*** Listed records ***

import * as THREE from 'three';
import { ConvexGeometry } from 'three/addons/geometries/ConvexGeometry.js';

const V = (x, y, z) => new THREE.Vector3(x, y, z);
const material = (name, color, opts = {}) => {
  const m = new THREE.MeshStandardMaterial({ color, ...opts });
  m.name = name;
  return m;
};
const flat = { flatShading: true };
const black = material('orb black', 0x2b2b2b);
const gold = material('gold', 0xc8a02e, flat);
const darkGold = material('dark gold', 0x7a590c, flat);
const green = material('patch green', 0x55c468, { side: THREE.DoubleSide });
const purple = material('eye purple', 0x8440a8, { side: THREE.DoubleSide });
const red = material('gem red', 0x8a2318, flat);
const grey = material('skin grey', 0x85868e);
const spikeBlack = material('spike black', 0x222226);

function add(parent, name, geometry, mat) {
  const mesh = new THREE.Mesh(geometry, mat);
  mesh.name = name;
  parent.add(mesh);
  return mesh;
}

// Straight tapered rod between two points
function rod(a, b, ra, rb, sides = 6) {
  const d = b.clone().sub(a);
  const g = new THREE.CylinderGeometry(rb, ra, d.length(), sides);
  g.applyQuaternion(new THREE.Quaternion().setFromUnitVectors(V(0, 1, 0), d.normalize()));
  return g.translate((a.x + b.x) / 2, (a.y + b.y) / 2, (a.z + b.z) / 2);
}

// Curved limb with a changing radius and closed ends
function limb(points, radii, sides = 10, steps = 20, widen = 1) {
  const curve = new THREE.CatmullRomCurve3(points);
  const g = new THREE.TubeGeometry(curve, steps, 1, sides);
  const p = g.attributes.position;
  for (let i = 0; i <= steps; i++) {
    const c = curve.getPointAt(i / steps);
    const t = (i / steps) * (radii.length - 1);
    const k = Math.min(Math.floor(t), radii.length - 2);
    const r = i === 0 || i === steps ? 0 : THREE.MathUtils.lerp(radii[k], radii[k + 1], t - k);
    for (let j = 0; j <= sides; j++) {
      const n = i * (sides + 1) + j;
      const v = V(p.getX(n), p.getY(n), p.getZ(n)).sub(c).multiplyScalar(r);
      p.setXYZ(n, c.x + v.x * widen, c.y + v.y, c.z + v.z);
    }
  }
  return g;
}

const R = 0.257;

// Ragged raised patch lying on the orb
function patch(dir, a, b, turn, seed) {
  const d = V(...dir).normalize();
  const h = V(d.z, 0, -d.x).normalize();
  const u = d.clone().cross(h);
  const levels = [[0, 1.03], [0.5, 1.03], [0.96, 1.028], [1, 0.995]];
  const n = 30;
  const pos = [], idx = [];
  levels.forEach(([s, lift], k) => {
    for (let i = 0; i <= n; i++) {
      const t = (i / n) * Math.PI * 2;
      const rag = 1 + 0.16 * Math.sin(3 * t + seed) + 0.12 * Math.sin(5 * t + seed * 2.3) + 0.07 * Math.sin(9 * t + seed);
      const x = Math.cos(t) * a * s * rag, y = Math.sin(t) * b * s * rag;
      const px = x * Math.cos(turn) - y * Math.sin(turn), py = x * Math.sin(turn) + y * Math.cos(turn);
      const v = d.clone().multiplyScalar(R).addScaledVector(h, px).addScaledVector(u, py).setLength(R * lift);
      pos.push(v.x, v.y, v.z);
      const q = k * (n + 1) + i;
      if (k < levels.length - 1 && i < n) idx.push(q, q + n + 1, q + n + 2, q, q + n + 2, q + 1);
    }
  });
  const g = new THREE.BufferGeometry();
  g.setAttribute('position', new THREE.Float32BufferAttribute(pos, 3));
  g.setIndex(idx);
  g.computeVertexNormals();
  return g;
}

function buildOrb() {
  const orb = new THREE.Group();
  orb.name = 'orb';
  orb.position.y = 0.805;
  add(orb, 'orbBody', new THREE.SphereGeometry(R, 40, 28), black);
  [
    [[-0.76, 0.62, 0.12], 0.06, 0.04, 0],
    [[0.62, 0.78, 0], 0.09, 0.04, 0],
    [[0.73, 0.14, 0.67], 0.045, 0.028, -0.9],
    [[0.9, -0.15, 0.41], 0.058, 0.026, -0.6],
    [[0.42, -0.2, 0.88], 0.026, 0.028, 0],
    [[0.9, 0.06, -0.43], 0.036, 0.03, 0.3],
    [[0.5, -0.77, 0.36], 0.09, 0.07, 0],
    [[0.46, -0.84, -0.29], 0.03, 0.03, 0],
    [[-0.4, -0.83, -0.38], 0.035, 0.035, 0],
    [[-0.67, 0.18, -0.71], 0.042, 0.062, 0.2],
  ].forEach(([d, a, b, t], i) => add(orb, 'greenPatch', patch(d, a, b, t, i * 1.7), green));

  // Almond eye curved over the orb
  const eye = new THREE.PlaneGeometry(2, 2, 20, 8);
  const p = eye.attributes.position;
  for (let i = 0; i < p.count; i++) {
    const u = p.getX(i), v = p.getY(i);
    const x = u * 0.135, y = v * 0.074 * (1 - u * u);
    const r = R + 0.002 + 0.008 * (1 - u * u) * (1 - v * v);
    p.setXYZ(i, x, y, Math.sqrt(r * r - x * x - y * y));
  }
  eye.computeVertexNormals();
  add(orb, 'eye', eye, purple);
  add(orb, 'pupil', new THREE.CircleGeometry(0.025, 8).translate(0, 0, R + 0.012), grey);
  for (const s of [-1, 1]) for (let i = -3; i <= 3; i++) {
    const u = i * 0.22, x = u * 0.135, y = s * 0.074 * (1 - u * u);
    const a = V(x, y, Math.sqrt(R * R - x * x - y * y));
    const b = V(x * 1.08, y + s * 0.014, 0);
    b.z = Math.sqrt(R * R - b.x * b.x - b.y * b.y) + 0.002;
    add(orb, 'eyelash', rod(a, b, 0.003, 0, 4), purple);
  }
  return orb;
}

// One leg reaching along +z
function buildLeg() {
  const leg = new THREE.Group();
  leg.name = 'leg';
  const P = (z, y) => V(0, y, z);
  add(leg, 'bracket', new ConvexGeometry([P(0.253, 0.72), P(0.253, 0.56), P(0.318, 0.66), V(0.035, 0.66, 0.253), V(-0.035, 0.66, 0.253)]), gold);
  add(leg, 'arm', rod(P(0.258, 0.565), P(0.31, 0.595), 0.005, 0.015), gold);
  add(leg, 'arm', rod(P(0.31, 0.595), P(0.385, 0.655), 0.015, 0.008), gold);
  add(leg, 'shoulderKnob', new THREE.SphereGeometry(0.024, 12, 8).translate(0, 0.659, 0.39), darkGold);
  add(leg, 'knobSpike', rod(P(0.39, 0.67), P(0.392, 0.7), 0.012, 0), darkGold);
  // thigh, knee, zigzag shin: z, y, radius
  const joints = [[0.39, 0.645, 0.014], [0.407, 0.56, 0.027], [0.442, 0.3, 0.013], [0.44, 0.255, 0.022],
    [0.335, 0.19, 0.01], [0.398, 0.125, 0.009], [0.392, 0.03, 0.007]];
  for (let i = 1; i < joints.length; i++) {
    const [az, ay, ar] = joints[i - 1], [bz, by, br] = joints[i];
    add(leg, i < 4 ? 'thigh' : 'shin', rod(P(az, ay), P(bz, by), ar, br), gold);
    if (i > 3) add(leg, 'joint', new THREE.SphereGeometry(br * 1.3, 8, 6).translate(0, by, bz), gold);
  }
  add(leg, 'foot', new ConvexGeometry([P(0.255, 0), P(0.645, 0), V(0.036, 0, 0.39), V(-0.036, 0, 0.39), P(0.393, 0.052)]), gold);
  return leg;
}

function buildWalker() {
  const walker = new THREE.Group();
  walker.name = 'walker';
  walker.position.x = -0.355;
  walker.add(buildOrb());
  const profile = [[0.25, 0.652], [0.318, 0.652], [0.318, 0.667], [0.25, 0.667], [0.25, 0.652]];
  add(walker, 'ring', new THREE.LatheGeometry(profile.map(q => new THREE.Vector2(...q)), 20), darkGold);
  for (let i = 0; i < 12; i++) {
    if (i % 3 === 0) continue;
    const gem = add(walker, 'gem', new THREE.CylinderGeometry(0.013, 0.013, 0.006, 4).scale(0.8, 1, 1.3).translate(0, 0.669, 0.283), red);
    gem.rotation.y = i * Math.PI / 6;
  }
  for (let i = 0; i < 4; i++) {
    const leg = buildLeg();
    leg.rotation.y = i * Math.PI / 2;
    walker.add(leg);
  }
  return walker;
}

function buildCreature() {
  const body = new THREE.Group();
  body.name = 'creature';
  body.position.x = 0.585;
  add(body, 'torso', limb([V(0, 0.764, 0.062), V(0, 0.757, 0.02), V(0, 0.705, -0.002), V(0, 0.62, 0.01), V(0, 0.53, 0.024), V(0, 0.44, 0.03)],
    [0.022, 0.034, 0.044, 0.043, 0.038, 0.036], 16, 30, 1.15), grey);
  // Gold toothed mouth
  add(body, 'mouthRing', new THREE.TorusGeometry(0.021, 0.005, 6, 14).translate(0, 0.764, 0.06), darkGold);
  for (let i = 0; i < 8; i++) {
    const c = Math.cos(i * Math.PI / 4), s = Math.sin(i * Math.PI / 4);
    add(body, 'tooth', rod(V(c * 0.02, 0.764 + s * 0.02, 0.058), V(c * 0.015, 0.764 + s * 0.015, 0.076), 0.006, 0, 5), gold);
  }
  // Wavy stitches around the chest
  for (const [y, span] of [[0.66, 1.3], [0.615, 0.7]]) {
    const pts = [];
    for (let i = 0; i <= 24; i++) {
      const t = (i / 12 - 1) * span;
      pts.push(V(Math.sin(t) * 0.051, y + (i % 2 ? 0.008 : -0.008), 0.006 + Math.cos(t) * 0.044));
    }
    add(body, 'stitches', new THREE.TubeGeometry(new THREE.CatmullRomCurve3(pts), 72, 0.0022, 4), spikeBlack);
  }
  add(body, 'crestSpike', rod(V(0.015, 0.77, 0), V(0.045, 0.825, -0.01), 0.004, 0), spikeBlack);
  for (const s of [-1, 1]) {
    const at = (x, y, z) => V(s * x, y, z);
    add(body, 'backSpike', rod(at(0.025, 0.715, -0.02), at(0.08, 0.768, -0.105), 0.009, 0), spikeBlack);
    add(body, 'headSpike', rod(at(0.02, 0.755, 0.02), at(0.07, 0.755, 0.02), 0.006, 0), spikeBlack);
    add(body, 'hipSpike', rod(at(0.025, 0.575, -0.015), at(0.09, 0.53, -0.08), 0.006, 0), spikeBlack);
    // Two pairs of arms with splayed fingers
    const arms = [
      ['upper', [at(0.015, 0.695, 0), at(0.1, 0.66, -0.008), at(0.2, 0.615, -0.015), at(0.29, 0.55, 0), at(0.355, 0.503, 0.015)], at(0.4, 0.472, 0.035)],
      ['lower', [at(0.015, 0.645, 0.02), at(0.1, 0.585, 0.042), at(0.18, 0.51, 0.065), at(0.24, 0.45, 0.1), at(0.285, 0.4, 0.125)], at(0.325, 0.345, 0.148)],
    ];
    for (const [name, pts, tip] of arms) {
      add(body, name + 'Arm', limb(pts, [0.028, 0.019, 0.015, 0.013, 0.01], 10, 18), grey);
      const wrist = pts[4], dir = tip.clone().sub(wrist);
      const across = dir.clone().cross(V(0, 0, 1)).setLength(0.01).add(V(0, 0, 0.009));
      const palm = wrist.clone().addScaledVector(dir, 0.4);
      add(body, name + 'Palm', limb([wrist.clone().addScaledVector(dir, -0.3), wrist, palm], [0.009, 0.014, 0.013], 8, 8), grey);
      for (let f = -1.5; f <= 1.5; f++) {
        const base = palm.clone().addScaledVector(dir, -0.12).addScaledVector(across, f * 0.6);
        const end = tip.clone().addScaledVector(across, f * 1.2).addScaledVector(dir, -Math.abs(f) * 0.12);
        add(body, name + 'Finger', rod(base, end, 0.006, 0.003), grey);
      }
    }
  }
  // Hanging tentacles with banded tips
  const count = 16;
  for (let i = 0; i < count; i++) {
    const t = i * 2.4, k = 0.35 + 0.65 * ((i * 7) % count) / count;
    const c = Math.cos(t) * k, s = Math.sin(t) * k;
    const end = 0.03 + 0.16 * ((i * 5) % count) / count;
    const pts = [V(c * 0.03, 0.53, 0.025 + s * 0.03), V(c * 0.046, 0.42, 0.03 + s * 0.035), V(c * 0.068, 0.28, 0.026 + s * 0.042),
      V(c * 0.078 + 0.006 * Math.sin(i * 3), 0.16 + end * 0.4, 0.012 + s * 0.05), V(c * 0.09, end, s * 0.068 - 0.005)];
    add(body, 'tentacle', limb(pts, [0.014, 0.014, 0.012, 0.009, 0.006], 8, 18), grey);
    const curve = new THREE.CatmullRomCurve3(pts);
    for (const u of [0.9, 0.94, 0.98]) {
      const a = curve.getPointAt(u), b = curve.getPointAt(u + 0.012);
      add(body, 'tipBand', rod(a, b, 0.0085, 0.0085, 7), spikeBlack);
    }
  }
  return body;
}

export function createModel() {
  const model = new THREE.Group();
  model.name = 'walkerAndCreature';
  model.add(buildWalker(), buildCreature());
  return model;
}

*** End of Listed records ***

• **Exercise**
Extract from the records above the lines from the one containing "add(body, 'stitches', new" to the one containing "const at = (x, y, z) => V(s * x, y, z);", both lines included, exactly as they appear and with nothing else.

• **Task answer**
    add(body, 'stitches', new THREE.TubeGeometry(new THREE.CatmullRomCurve3(pts), 72, 0.0022, 4), spikeBlack);
  }
  add(body, 'crestSpike', rod(V(0.015, 0.77, 0), V(0.045, 0.825, -0.01), 0.004, 0), spikeBlack);
  for (const s of [-1, 1]) {
    const at = (x, y, z) => V(s * x, y, z);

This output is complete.